Today, though, we read the context of that verse from Isaiah: Hear, everyone! Step right up! If you’re thirsty, come and drink! If you’re hungry, come and eat! With no money, come and buy! Creamy milk, fine wine, richest foods! Eat to your heart’s content! For the marketplace is well-stocked, and these basic necessities and luxury goods are yours at an unbeatably low price: absolutely free.
This is the radical economy of the coming Kingdom: that the Lord’s thoughts are so much higher than our thoughts, the divine way so much loftier than our human ways, that we cannot fathom the abundance of God’s immeasurable grace.
The text is saying the exact opposite of how some of our fundamentalist siblings interpret it: it’s not that God despises you no matter how much good you do, but that God has taken notice of us in our lowly, sinful state – without regard to prior bad acts, to economic status, to nationality. The coming Kingdom is a table set with a sumptuous feast and a seat for all: it’s not merit-based or means-tested but rooted in abundant grace.

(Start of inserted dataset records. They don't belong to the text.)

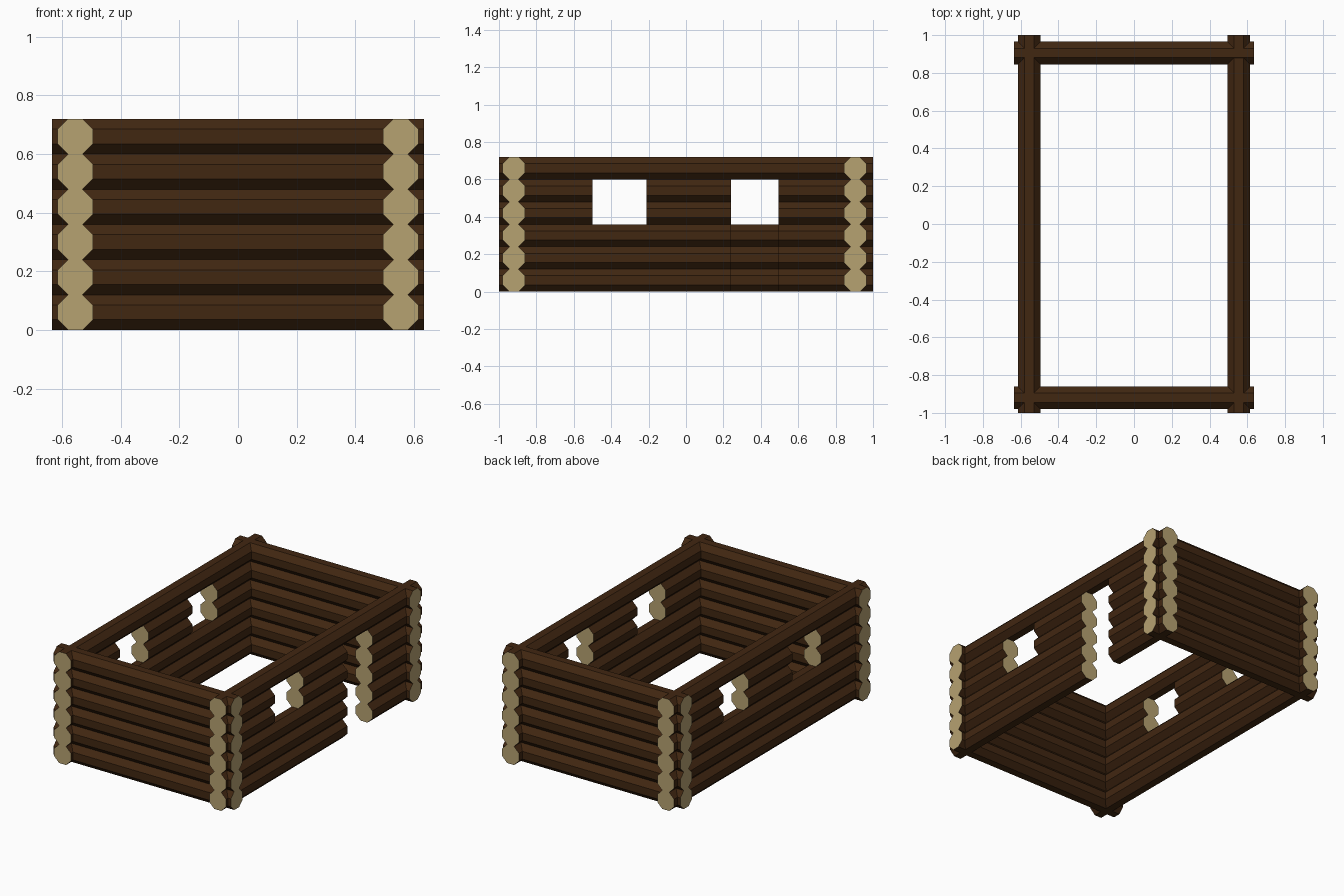
import bpy, bmesh, math
from mathutils import Matrix

if "Cube" in bpy.data.objects:
    bpy.data.objects.remove(bpy.data.objects["Cube"])

APOTHEM = 0.06           # half the log thickness
ROWS = 6
SIDE_X, FRONT_Y, BACK_Y = 0.555, -0.92, 0.905


def material(name, rgb):
    m = bpy.data.materials.new(name)
    m.diffuse_color = (*rgb, 1)
    m.use_nodes = True
    m.node_tree.nodes["Principled BSDF"].inputs["Base Color"].default_value = m.diffuse_color
    return m


BARK = material("dark_bark", (0.053, 0.020, 0.0056))
CUT = material("cut_wood", (0.47, 0.36, 0.165))


def add_log(bm, axis, start, end, offset, row):
    """Eight-sided log along 'X' or 'Y', shifted sideways by offset."""
    z = APOTHEM * (2 * row + 1)
    mid = (start + end) / 2
    if axis == 'X':
        place = Matrix.Translation((mid, offset, z)) @ Matrix.Rotation(math.pi / 2, 4, 'Y')
    else:
        place = Matrix.Translation((offset, mid, z)) @ Matrix.Rotation(math.pi / 2, 4, 'X')
    radius = APOTHEM / math.cos(math.pi / 8)
    bmesh.ops.create_cone(bm, cap_ends=True, segments=8, radius1=radius, radius2=radius,
                          depth=end - start,
                          matrix=place @ Matrix.Rotation(math.pi / 8, 4, 'Z'))


def wall(name, axis, offset, spans_for_row):
    bm = bmesh.new()
    for row in range(ROWS):
        for start, end in spans_for_row(row):
            add_log(bm, axis, start, end, offset, row)
    # sawn ends are pale, the rest is bark
    for f in bm.faces:
        f.normal_update()
        n = f.normal.x if axis == 'X' else f.normal.y
        f.material_index = 1 if abs(n) > 0.9 else 0
    me = bpy.data.meshes.new(name)
    bm.to_mesh(me)
    bm.free()
    me.materials.append(BARK)
    me.materials.append(CUT)
    ob = bpy.data.objects.new(name, me)
    bpy.context.collection.objects.link(ob)


def end_rows(row):
    return [(-0.635, 0.635)]


# logs are broken in window rows; the doorway starts at the ground
def left_rows(row):
    if row in (3, 4):
        return [(-1, -0.5), (-0.21, 0.24), (0.495, 1)]
    return [(-1, 1)]


def right_rows(row):
    if row in (3, 4):
        return left_rows(row)
    if row < 3:
        return [(-1, 0.24), (0.495, 1)]
    return [(-1, 1)]


wall("front_wall", 'X', FRONT_Y, end_rows)
wall("back_wall", 'X', BACK_Y, end_rows)
wall("left_wall", 'Y', -SIDE_X, left_rows)
wall("right_wall", 'Y', SIDE_X, right_rows)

And this economy – where the poor are well-fed and the sinners are welcomed to the banquet – is not simply a pie-in-the-sky fantasy. No, we see in the Gospel that it is already erupting here and now. Throughout Christ’s life, we see him turn water into wine and dine with the religious elite and the outcast alike. Today, the miraculous displays of this new economy continue: With a crowd of thousands pressing in around him, and only a few loaves and a couple of fish, Jesus fed everyone until they were satisfied – and the disciples still had baskets full of leftovers.
But this is not only the economy of the coming Kingdom: this is also the economy of the Church, of the Kingdom erupting into our broken world in our present day. Hear our Lord’s command to the disciples: “You give them something to eat.”
This new marketplace is still breaking into the world. Yes, even here and even now, in this time of once-in-a-century crisis. It’s erupting – imperfectly, through imperfect members of an imperfect Church – but even through our imperfect love, we have been given the divine grace to live into this new economy.
We talk of freedom – but from what have we been set free? From sin and death, certainly, but also those lesser demons. We have been set free from the pursuit of wealth, free from chasing after power, free from slinging to privilege derived from skin color, gender, or social standing, and free from an economics of scarcity. We have been set free from our fears if only we heed the call to come into the marketplace, to take what is freely given, and to go out back into the world as our Lord commanded to feed those who are hungry.
Dear ones, we have been set free to use our money and privilege – for we do not belong to it but it belongs to God – to use these powers and principalities for the least of these, our siblings, and to live into the economy of God’s abundance.